Foot Focus The chill factor
As the nights draw in and the temperature drops, we know that winter will soon be upon us. Whilst we romanticise about toasting our toes in front of the log fire, it is worth remembering the common seasonal complaint of chilblains. More women than men are affected.
Characteristically presenting itself as painful, often itchy and burning, red, swollen areas on the toes, fingers and ears. For most, this is a mild discomfort which readily resolves, however in some cases, the areas blister and become open wounds and may require professional assistance.
The underlying cause is one of a circulatory nature, where the tiny blood vessels of the area have not responded appropriately to changes in temperature. People particularly at risk are those with family history, poor circulation, exposure to cold and damp conditions, poor nutrition or low body weight and smokers (nicotine having a constricting effect on blood vessels).

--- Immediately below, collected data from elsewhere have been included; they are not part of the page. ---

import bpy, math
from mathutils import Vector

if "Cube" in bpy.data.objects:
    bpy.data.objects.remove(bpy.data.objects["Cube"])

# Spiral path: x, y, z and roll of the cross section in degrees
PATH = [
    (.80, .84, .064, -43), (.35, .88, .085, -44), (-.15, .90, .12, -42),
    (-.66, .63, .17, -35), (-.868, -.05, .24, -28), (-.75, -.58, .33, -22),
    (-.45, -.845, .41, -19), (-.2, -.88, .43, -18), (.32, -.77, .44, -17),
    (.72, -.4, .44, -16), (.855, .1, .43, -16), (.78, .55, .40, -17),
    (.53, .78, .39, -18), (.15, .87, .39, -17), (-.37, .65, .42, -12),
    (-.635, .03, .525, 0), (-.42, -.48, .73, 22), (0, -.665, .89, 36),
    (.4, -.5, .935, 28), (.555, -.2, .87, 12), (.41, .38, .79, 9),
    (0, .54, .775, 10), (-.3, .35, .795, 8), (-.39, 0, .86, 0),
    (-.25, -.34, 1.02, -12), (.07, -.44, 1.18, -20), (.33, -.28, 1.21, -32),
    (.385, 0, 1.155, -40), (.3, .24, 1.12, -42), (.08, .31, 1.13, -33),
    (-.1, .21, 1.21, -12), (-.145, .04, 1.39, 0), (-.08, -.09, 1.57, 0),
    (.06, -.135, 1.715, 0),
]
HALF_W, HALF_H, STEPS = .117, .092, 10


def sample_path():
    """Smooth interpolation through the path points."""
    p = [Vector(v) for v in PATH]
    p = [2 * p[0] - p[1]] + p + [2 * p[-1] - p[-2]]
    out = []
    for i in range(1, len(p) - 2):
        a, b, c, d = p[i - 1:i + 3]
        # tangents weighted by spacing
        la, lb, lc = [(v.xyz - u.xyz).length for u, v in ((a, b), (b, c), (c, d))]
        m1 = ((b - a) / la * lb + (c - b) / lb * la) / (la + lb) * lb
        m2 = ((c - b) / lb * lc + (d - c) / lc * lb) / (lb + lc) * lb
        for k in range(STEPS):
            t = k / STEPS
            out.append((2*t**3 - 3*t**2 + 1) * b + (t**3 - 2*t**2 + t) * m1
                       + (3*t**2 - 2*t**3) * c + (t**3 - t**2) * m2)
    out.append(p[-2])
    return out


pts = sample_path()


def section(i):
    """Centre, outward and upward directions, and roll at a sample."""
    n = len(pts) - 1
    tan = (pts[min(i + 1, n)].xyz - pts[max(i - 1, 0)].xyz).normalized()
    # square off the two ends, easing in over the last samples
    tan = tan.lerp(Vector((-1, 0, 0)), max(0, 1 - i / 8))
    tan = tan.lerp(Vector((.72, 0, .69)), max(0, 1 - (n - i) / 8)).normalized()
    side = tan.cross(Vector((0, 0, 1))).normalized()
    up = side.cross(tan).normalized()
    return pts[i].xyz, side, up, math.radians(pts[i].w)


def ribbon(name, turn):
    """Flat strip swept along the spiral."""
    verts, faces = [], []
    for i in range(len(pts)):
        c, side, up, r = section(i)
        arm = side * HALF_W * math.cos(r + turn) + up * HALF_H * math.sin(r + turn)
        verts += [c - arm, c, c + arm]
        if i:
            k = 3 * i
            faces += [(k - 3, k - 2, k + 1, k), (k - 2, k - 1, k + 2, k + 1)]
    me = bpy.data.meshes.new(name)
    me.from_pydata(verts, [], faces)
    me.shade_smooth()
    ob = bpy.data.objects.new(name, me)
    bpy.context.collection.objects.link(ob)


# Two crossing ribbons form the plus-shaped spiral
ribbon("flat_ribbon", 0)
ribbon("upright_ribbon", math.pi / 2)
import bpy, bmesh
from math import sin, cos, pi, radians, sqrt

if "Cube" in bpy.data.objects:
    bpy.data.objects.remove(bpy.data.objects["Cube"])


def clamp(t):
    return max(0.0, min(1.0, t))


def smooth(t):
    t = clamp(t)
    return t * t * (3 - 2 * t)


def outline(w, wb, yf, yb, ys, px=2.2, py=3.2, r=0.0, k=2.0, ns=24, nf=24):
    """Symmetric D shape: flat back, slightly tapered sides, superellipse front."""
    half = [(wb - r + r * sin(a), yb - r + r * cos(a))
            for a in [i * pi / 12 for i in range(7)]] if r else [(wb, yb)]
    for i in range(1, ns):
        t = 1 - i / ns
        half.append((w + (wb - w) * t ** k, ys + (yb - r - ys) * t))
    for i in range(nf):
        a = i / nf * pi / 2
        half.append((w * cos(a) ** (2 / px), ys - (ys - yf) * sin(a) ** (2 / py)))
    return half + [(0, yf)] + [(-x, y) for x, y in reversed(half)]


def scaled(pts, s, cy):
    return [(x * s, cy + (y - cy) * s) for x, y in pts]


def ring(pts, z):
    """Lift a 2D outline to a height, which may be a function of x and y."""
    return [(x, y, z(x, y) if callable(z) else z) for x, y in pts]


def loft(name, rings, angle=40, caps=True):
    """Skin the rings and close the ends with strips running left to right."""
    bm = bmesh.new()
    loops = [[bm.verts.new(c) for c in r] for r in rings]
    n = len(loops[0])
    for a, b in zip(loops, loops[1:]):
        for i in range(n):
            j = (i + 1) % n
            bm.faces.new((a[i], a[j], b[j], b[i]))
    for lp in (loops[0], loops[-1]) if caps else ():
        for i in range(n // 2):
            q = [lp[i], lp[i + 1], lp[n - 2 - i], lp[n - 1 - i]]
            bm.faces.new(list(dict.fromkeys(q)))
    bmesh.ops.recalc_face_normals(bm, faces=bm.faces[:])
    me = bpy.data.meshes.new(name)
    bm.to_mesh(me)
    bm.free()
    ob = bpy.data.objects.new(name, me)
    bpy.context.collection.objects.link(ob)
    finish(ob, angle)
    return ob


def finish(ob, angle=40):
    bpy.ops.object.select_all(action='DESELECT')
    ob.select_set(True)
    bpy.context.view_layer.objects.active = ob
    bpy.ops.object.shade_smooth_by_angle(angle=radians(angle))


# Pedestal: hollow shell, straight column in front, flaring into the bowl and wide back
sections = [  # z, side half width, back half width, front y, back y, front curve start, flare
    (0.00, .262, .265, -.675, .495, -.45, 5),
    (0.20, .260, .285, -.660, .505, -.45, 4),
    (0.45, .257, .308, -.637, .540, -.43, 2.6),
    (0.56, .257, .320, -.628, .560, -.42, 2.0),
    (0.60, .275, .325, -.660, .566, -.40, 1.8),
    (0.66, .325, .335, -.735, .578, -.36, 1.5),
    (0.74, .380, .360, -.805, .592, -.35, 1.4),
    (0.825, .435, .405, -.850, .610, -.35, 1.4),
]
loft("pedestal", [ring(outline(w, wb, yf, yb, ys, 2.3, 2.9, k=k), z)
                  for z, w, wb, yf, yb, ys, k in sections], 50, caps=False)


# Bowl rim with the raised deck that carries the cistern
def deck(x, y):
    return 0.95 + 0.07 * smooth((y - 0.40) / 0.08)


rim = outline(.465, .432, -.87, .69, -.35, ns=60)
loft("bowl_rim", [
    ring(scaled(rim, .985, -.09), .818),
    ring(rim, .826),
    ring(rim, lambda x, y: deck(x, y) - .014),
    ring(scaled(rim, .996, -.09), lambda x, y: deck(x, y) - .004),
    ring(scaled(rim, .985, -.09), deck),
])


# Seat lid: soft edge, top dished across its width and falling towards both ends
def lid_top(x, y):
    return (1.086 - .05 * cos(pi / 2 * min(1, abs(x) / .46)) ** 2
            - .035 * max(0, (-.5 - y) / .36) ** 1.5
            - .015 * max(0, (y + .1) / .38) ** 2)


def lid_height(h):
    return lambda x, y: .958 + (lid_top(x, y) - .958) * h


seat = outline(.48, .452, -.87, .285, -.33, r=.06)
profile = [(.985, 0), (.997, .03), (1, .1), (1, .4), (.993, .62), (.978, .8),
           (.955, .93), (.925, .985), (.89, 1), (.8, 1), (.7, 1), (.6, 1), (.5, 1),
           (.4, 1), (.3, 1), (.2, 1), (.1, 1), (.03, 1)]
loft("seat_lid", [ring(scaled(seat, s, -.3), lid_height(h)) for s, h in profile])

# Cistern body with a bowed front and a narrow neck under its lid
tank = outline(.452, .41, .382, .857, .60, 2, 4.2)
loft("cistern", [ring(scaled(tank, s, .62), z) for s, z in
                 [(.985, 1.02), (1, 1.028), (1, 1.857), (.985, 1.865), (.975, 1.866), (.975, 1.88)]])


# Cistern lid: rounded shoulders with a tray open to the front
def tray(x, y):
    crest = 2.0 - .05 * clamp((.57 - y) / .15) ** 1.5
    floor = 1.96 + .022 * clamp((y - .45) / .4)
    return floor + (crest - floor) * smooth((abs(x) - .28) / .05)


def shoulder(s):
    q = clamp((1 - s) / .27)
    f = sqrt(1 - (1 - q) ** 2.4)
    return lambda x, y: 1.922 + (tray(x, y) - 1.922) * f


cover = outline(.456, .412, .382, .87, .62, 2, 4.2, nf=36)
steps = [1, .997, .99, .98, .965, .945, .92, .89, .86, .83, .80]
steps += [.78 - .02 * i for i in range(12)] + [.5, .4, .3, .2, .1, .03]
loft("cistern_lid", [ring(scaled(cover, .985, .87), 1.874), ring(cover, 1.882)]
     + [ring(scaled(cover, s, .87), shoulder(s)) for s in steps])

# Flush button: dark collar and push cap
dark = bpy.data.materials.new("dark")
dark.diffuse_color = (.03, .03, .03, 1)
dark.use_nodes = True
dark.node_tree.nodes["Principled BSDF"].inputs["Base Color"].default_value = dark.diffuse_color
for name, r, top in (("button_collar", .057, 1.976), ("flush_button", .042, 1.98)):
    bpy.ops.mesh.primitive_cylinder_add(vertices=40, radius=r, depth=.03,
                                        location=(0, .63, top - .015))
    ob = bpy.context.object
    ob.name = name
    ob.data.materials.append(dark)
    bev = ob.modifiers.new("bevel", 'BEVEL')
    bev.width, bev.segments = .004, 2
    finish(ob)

For many, chilblains are seen as an old-fashioned ailment, and there is some truth in that. In the days before central heating, when the population were more likely to be underweight, footwear was more basic, smoking was a common pastime, employment was physical and in poor conditions, often outside or on hard cold floors, chilblains would have been a common blight.
As a result there are many historical references, folklores and old wives tales regarding their treatment, varying from rubbing the areas with a raw onion, to soaking the feet in wee – but in these enlightened times, these are not recommended nor do they help.
In mild to moderate cases the discomfort can be alleviated by the application of calamine and witch-hazel, this may help with the associated itching. Foot warming creams and balms available from your podiatrist may prove beneficial.
In instances where the skin has become broken or where the condition seems ongoing, a podiatrist will be able to treat and advise.
In stubborn cases, Nifedipine, a prescription only medication, may be indicated.
Prevention is better than cure!
It is surprising how much of an impact such a potentially minor ailment can have, ask anyone who has suffered from chilblains, it is miserable!
* Avoid exposure to cold, when cold, allow warming in a natural way – not toasting your feet in front of an open fire! Pre-warm footwear. Good hosiery (thermal fibres)
* Promote healthy circulation – exercise, smoking cessation, healthy diet.
* Good skin care – checking feet for early signs, applying cream to improve skin quality, rubbing/ massage will also stimulate the micro circulation.
* Good ambient temperature – not a direct heat source, no draughts.
* Well fitting footwear – and fit for purpose. Chafing or tight areas can give rise to chilblains too.
If in doubt make an appointment to see your podiatrist!